Farming First is pleased to act as media partner for the Louis Malassis International Scientific Prize and the inaugural Olam Prize for Innovation in Food Security. Our new blog series will showcase stories from scientists nominated for these prestigious prizes.
The seventh blog in this series outlines the work of Professor Hervé Vanderschuren (ETH Zurich & University of Liège, Gembloux Agro-Bio Tech), nominated for the Louis Malassis International Scientific Prize for Young Promising Scientist.
Widely grown in tropical Africa, Asia and Latin America, cassava is the developing world’s fourth most important crop. It is the staple food of nearly a billion people in developing and emerging countries. However, cassava average yield barely reaches 20 per cent of its potential under optimal conditions. The difficulty to reach the full potential of the crop is due to multiple factors; suboptimal agricultural practices and the susceptibility to several stresses account for poor performance of the crop.
There is an urgent need therefore to improve farmer-preferred cassava varieties to increase cassava yields as well as to develop new approaches to reduce losses in the cassava production and value chain. Professor Hervé Vanderschuren, nominee for the Louis Malassis International Scientific Award for Young Promising Scientist has been working to develop locally adapted solutions to address this challenge.
Professor Vanderschuren’s approach to bringing the impact of the research performed in his team to countries where cassava is an important crop was multi-faceted, and focused on capacity building, technology transfer, collaboration-driven research objectives and the development of research tools and implementation of cutting edge technologies.
“Over the last years, robust cassava genetic transformation platforms have been established which we have transferred to collaborators in several laboratories in Africa and Asia. These activities aim at building a strong capacity in biotechnology in developing countries so that full benefits of those technologies are made available to local populations,” comments Professor Vanderschuren. “This is particularly in line with the 2013 Montpellier Panel report ‘Sustainable Intensification: A New Paradigm for African Agriculture‘ and the support that agricultural innovation is receiving from local and national governments.”

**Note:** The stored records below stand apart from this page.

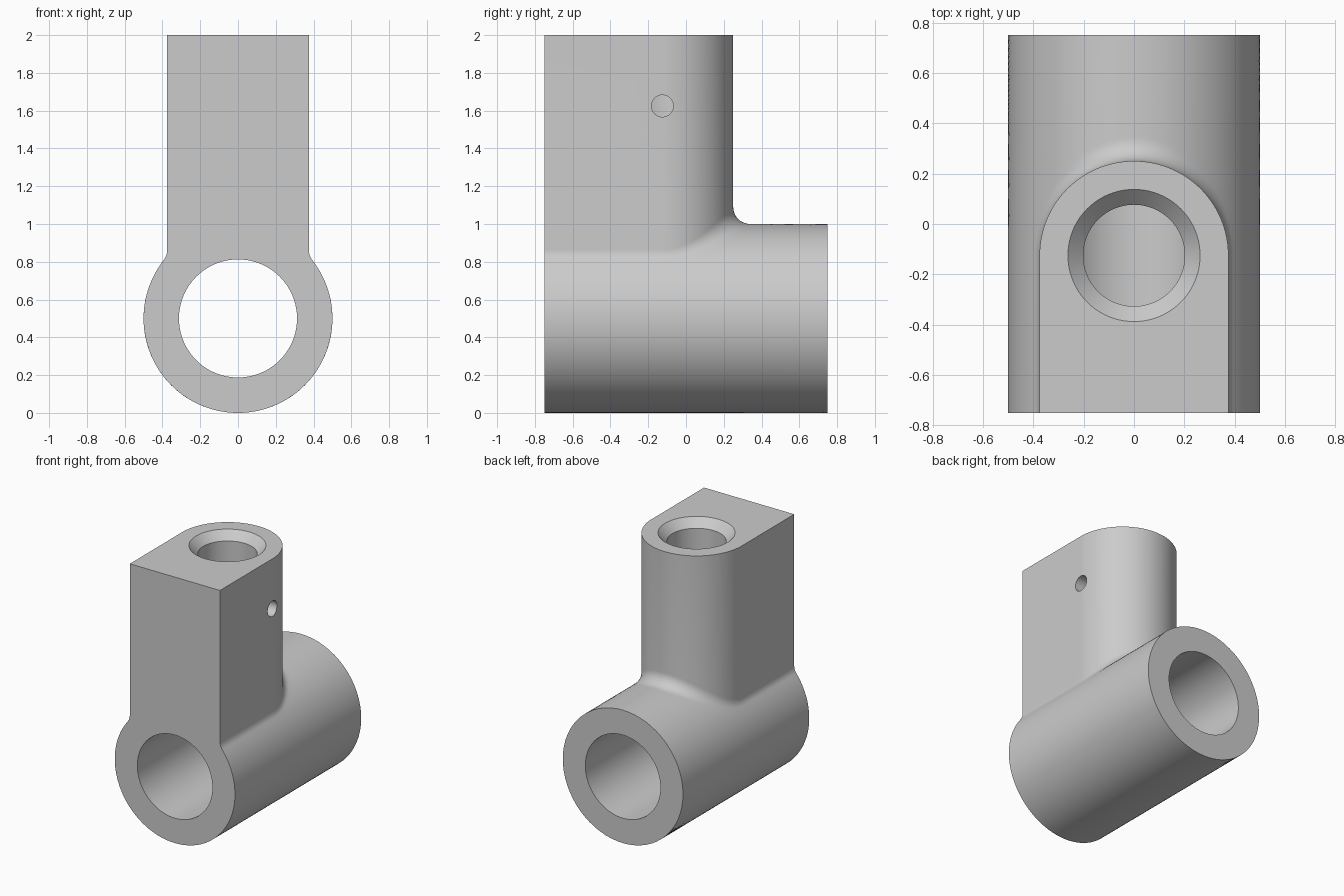
import bpy, bmesh
from math import pi, sin, cos, atan2, sqrt
from mathutils import Vector, Matrix

if "Cube" in bpy.data.objects:
    bpy.data.objects.remove(bpy.data.objects["Cube"])

R, HALF, AXIS_Z = 0.5, 0.75, 0.5          # horizontal sleeve
POST_R, POST_Y, TOP = 0.375, -0.125, 2.0  # upright post with a round back
FILLET = 0.09
ARC, FILLET_STEPS, WRAP_STEPS = 128, 10, 40


def finish(name, bm):
    bmesh.ops.remove_doubles(bm, verts=bm.verts, dist=1e-5)
    bmesh.ops.recalc_face_normals(bm, faces=bm.faces)
    mesh = bpy.data.meshes.new(name)
    bm.to_mesh(mesh)
    bm.free()
    obj = bpy.data.objects.new(name, mesh)
    bpy.context.collection.objects.link(obj)
    return obj


def revolve(name, profile, matrix=Matrix(), n=96):
    """Closed solid from (radius, height) pairs turned about local z."""
    bm = bmesh.new()
    rings = [[bm.verts.new(matrix @ Vector((r * cos(2 * pi * i / n), r * sin(2 * pi * i / n), h)))
              for i in range(n)] for r, h in profile]
    for a, b in zip(rings, rings[1:]):
        for i in range(n):
            j = (i + 1) % n
            bm.faces.new((a[i], a[j], b[j], b[i]))
    bm.faces.new(rings[0])
    bm.faces.new(rings[-1])
    return finish(name, bm)


def column(px, py, nx, ny, end_angle, end_y):
    """Points from the post top, down the wall, round the fillet and over the sleeve."""
    cx, cy = px + FILLET * nx, py + FILLET * ny
    h = sqrt((R + FILLET) ** 2 - cx * cx)
    centre = Vector((cx, cy, AXIS_Z + h))
    to_post = Vector((-nx, -ny, 0))
    to_sleeve = Vector((-cx, 0, -h)).normalized()
    pts = [Vector((px, py, TOP))]
    pts += [centre + FILLET * to_post.slerp(to_sleeve, i / FILLET_STEPS)
            for i in range(FILLET_STEPS + 1)]
    start = atan2(cx, h)
    for i in range(1, WRAP_STEPS + 1):
        t = i / WRAP_STEPS
        a, y = start + (end_angle - start) * t, cy + (end_y - cy) * t
        pts.append(Vector((R * sin(a), y, AXIS_Z + R * cos(a))))
    return pts


# Outer skin: columns run from the right front edge round the back to the left front
columns = [column(POST_R, -HALF, 1, 0, pi, -HALF)]
for i in range(ARC + 1):
    f = i / ARC
    side = 1 if f <= 0.5 else -1
    g = min(f, 1 - f) * 4                  # 0 at the side, 1 at the corner, 2 at the back
    nx, ny = cos(pi * f), sin(pi * f)
    end_angle = side * pi * min(1, 2 - g)
    end_y = POST_Y + (HALF - POST_Y) * min(1, g)
    columns.append(column(POST_R * nx, POST_Y + POST_R * ny, nx, ny, end_angle, end_y))
columns.append(column(-POST_R, -HALF, -1, 0, -pi, -HALF))

bm = bmesh.new()
cols = [[bm.verts.new(p) for p in c] for c in columns]
for a, b in zip(cols, cols[1:]):
    for k in range(len(a) - 1):
        bm.faces.new((a[k], a[k + 1], b[k + 1], b[k]))
bm.faces.new([c[0] for c in cols])                                    # post top
bm.faces.new(cols[0] + cols[-1][::-1])                                # front face
bm.faces.new([c[-1] for c in cols[1 + ARC // 4: 2 + 3 * ARC // 4]])   # back face
body = finish("tee_bracket", bm)

# Holes: sleeve bore, countersunk post bore, one-sided pin hole
cutters = [
    revolve("sleeve_bore", [(0.3125, -1), (0.3125, 1)],
            Matrix.Translation((0, 0, AXIS_Z)) @ Matrix.Rotation(pi / 2, 4, 'X'), 128),
    revolve("post_bore", [(0.2015, 0.5), (0.2015, 1.939), (0.3625, 2.1)],
            Matrix.Translation((0, POST_Y, 0))),
    revolve("pin_hole", [(0.058, 0), (0.058, 0.5)],
            Matrix.Translation((0, POST_Y, 1.625)) @ Matrix.Rotation(pi / 2, 4, 'Y'), 48),
]
bpy.context.view_layer.objects.active = body
body.select_set(True)
for c in cutters:
    c.hide_render = True
    mod = body.modifiers.new(c.name, 'BOOLEAN')
    mod.operation, mod.solver, mod.object = 'DIFFERENCE', 'EXACT', c
    bpy.ops.object.modifier_apply(modifier=mod.name)
for c in cutters:
    bpy.data.objects.remove(c)
bpy.ops.object.shade_smooth_by_angle(angle=pi / 6)
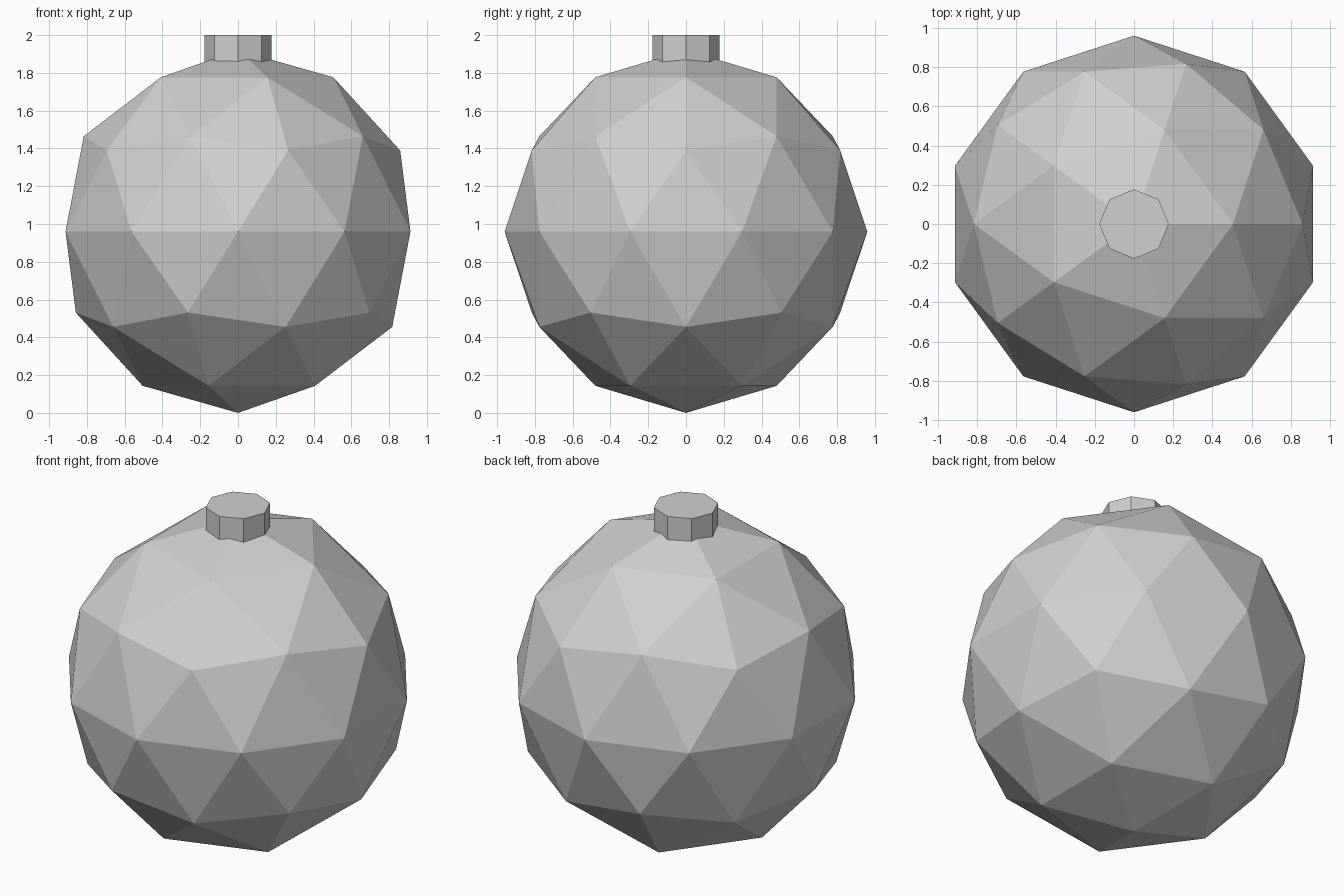
import bpy
from math import radians

cube = bpy.data.objects.get("Cube")
if cube:
    bpy.data.objects.remove(cube, do_unlink=True)

RADIUS = 0.96
CAP_RADIUS = 0.177
CAP_BOTTOM, CAP_TOP = 1.8, 2.0

grey = bpy.data.materials.new("light grey")
grey.use_nodes = True
colour = (0.63, 0.63, 0.63, 1.0)
grey.diffuse_color = colour
grey.node_tree.nodes["Principled BSDF"].inputs["Base Color"].default_value = colour


def finish(name):
    """Name the new part, colour it and keep its facets flat."""
    part = bpy.context.object
    part.name = part.data.name = name
    part.data.materials.append(grey)
    bpy.ops.object.shade_flat()
    return part


# Faceted round bauble
bpy.ops.mesh.primitive_ico_sphere_add(subdivisions=2, radius=RADIUS,
                                      location=(0, 0, RADIUS))
finish("bauble_body")

# Eight-sided cap, sunk into the top of the body
bpy.ops.mesh.primitive_cylinder_add(vertices=8, radius=CAP_RADIUS,
                                    depth=CAP_TOP - CAP_BOTTOM,
                                    location=(0, 0, (CAP_TOP + CAP_BOTTOM) / 2))
finish("top_cap")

His scientific activities also aim to implement cutting-edge technologies in order to study cassava biology and its response to stresses, as well as to develop cassava with improved performance. “For this purpose, we develop robust assessment methods that are shared with local research centers to identify their best performing cassava varieties such as resistance to bacterial and viral diseases, improved shelf life performance, tolerance to drought stress” he says.
Professor Vanderschuren’s research team at the Swiss Federal Institute of Technology (ETH) in Zurich also tests innovative approaches to generate cassava with improved performance. For example, the team has produced cassava with dual resistance against the two most important viral diseases in Africa. His team is also responsible for producing cassava plants with improved shelf life performance, as well as identifying natural products and molecules that can reduce post-harvest losses in the cassava value chain.
Throughout his young career, Professor Vanderschuren has trained over twenty students and researchers from partner institutions in Africa, Asia and South America. Most researchers have returned to their home country (including. Kenya, Ghana, South Africa, Colombia, Venezuela, India, Indonesia, Brazil) and are implementing the technologies learned under Professor Vanderschuren team’s guidance.
“The immediate benefit of these activities is that collaborators are able to demonstrate local capacity and build a comprehensive research programme on cassava and to improve local cassava varieties. The capacity in cassava biotechnology has been instrumental for local research teams to independently attract funding for research activities and product development” says Professor Vanderschuren.
“Innovation has the potential to address global challenges in agriculture provided there is unrestricted access to knowledge and technologies for scientists, farmers, consumers and industries. There is an urgent need for unconditional empowerment of local capacities to manage new technologies and to locally generate agricultural innovation in developing countries. This vision is the driving force for the collaborative scientific activities I have developed over the last 10 years with partner institutions in the South.”
The winners of the Louis Malassis International Scientific Prize and Olam Prize for Innovation in Food Security, will be announced at the Third Global Science Conference on Climate Smart Agriculture on 16th March, 2015.